■ **Exercise**
Below are some records; output exactly the lines from the line with "return toCreasedNormals(g, 0.7);" to the line with "leaf.position.set(0.894, 0.467, 0);", both ends kept, and nothing more.

■ **Saved data entries**
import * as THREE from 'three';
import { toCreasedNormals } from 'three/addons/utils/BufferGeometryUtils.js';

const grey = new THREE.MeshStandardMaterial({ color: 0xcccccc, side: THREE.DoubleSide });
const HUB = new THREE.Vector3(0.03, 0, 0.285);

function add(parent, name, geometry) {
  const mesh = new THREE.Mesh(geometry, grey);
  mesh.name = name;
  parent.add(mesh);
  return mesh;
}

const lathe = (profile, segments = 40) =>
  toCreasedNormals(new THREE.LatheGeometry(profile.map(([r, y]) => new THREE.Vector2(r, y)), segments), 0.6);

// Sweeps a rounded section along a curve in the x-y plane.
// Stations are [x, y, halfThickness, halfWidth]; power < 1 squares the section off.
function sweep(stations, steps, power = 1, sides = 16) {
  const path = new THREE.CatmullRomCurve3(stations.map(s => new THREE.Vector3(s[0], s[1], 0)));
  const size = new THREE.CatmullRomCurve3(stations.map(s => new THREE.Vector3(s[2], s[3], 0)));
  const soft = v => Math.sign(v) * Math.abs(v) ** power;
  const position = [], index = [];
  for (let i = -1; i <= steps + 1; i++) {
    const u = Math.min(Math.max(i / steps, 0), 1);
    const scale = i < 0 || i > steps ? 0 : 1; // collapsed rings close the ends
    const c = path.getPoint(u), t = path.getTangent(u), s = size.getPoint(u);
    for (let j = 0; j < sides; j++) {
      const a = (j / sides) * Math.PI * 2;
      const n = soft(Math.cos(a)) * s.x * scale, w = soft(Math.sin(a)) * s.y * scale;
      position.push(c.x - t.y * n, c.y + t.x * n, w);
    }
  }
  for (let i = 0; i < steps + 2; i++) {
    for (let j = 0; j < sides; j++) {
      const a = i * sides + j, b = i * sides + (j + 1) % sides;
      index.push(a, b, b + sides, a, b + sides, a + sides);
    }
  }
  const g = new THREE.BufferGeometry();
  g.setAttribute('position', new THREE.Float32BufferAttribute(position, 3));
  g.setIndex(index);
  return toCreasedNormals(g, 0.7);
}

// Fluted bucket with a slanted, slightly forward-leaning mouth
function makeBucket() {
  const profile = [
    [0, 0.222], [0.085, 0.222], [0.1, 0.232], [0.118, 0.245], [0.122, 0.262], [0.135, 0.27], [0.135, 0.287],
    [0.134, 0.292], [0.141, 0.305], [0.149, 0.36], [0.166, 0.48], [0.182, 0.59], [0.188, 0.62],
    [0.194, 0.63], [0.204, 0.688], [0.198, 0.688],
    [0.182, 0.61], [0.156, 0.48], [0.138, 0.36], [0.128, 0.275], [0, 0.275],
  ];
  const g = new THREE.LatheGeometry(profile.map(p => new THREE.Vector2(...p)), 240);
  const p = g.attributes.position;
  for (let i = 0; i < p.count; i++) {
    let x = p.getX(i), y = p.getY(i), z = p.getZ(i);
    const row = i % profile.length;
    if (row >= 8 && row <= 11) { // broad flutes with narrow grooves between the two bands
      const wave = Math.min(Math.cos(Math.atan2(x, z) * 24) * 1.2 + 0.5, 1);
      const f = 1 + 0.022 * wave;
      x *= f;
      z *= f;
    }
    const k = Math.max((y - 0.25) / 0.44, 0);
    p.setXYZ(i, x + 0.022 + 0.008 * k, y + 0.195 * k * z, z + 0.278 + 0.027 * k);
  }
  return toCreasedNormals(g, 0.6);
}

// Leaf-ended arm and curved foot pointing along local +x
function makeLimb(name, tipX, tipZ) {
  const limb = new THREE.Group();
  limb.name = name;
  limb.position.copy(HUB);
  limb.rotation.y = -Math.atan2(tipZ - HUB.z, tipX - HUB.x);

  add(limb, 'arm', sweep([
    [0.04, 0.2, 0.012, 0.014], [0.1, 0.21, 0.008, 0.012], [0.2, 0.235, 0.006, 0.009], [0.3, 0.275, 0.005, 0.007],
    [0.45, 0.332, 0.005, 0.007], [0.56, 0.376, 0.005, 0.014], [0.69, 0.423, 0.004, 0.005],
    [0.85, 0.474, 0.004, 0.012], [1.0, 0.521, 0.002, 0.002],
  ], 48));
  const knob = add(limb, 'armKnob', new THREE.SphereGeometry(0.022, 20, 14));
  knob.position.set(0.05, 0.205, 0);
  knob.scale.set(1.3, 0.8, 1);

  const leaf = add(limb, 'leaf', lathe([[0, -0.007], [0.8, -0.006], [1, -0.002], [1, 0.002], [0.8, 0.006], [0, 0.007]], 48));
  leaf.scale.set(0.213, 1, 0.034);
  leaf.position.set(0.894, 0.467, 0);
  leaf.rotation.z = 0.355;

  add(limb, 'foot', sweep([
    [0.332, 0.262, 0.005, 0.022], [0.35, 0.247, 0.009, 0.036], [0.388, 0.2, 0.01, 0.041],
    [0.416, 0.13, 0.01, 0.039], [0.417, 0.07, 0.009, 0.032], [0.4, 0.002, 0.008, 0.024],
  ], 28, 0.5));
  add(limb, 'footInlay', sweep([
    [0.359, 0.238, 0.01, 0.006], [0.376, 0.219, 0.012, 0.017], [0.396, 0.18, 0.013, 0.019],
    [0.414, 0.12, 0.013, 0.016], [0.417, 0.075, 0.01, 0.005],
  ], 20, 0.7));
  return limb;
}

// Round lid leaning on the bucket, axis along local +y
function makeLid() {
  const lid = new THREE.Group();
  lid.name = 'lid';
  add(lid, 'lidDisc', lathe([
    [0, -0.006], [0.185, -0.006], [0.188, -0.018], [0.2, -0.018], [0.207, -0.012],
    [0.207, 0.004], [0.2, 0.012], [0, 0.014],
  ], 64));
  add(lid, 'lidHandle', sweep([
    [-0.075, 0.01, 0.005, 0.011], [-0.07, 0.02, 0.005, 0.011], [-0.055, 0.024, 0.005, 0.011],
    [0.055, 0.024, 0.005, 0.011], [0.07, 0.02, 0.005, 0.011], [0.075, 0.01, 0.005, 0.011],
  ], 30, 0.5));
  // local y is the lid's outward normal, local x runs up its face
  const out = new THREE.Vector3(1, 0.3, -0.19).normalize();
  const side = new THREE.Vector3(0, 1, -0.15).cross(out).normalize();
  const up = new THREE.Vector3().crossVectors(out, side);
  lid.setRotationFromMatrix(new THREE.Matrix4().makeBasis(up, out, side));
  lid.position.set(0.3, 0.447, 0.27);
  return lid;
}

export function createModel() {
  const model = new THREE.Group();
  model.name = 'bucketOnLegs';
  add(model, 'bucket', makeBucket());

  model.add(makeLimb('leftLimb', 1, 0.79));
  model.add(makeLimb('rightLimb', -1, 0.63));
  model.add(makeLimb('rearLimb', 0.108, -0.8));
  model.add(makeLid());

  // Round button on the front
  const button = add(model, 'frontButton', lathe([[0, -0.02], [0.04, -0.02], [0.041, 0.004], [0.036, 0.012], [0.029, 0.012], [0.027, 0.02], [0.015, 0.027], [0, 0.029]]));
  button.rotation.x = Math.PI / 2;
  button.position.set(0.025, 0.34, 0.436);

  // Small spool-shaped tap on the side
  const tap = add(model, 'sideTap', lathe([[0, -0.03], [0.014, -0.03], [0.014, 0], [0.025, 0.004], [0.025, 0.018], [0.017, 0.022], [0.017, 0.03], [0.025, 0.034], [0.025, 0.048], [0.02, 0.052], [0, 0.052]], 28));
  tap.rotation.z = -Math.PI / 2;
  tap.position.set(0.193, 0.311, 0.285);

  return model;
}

■ **Output for this task**
  return toCreasedNormals(g, 0.7);
}

// Fluted bucket with a slanted, slightly forward-leaning mouth
function makeBucket() {
  const profile = [
    [0, 0.222], [0.085, 0.222], [0.1, 0.232], [0.118, 0.245], [0.122, 0.262], [0.135, 0.27], [0.135, 0.287],
    [0.134, 0.292], [0.141, 0.305], [0.149, 0.36], [0.166, 0.48], [0.182, 0.59], [0.188, 0.62],
    [0.194, 0.63], [0.204, 0.688], [0.198, 0.688],
    [0.182, 0.61], [0.156, 0.48], [0.138, 0.36], [0.128, 0.275], [0, 0.275],
  ];
  const g = new THREE.LatheGeometry(profile.map(p => new THREE.Vector2(...p)), 240);
  const p = g.attributes.position;
  for (let i = 0; i < p.count; i++) {
    let x = p.getX(i), y = p.getY(i), z = p.getZ(i);
    const row = i % profile.length;
    if (row >= 8 && row <= 11) { // broad flutes with narrow grooves between the two bands
      const wave = Math.min(Math.cos(Math.atan2(x, z) * 24) * 1.2 + 0.5, 1);
      const f = 1 + 0.022 * wave;
      x *= f;
      z *= f;
    }
    const k = Math.max((y - 0.25) / 0.44, 0);
    p.setXYZ(i, x + 0.022 + 0.008 * k, y + 0.195 * k * z, z + 0.278 + 0.027 * k);
  }
  return toCreasedNormals(g, 0.6);
}

// Leaf-ended arm and curved foot pointing along local +x
function makeLimb(name, tipX, tipZ) {
  const limb = new THREE.Group();
  limb.name = name;
  limb.position.copy(HUB);
  limb.rotation.y = -Math.atan2(tipZ - HUB.z, tipX - HUB.x);

  add(limb, 'arm', sweep([
    [0.04, 0.2, 0.012, 0.014], [0.1, 0.21, 0.008, 0.012], [0.2, 0.235, 0.006, 0.009], [0.3, 0.275, 0.005, 0.007],
    [0.45, 0.332, 0.005, 0.007], [0.56, 0.376, 0.005, 0.014], [0.69, 0.423, 0.004, 0.005],
    [0.85, 0.474, 0.004, 0.012], [1.0, 0.521, 0.002, 0.002],
  ], 48));
  const knob = add(limb, 'armKnob', new THREE.SphereGeometry(0.022, 20, 14));
  knob.position.set(0.05, 0.205, 0);
  knob.scale.set(1.3, 0.8, 1);

  const leaf = add(limb, 'leaf', lathe([[0, -0.007], [0.8, -0.006], [1, -0.002], [1, 0.002], [0.8, 0.006], [0, 0.007]], 48));
  leaf.scale.set(0.213, 1, 0.034);
  leaf.position.set(0.894, 0.467, 0);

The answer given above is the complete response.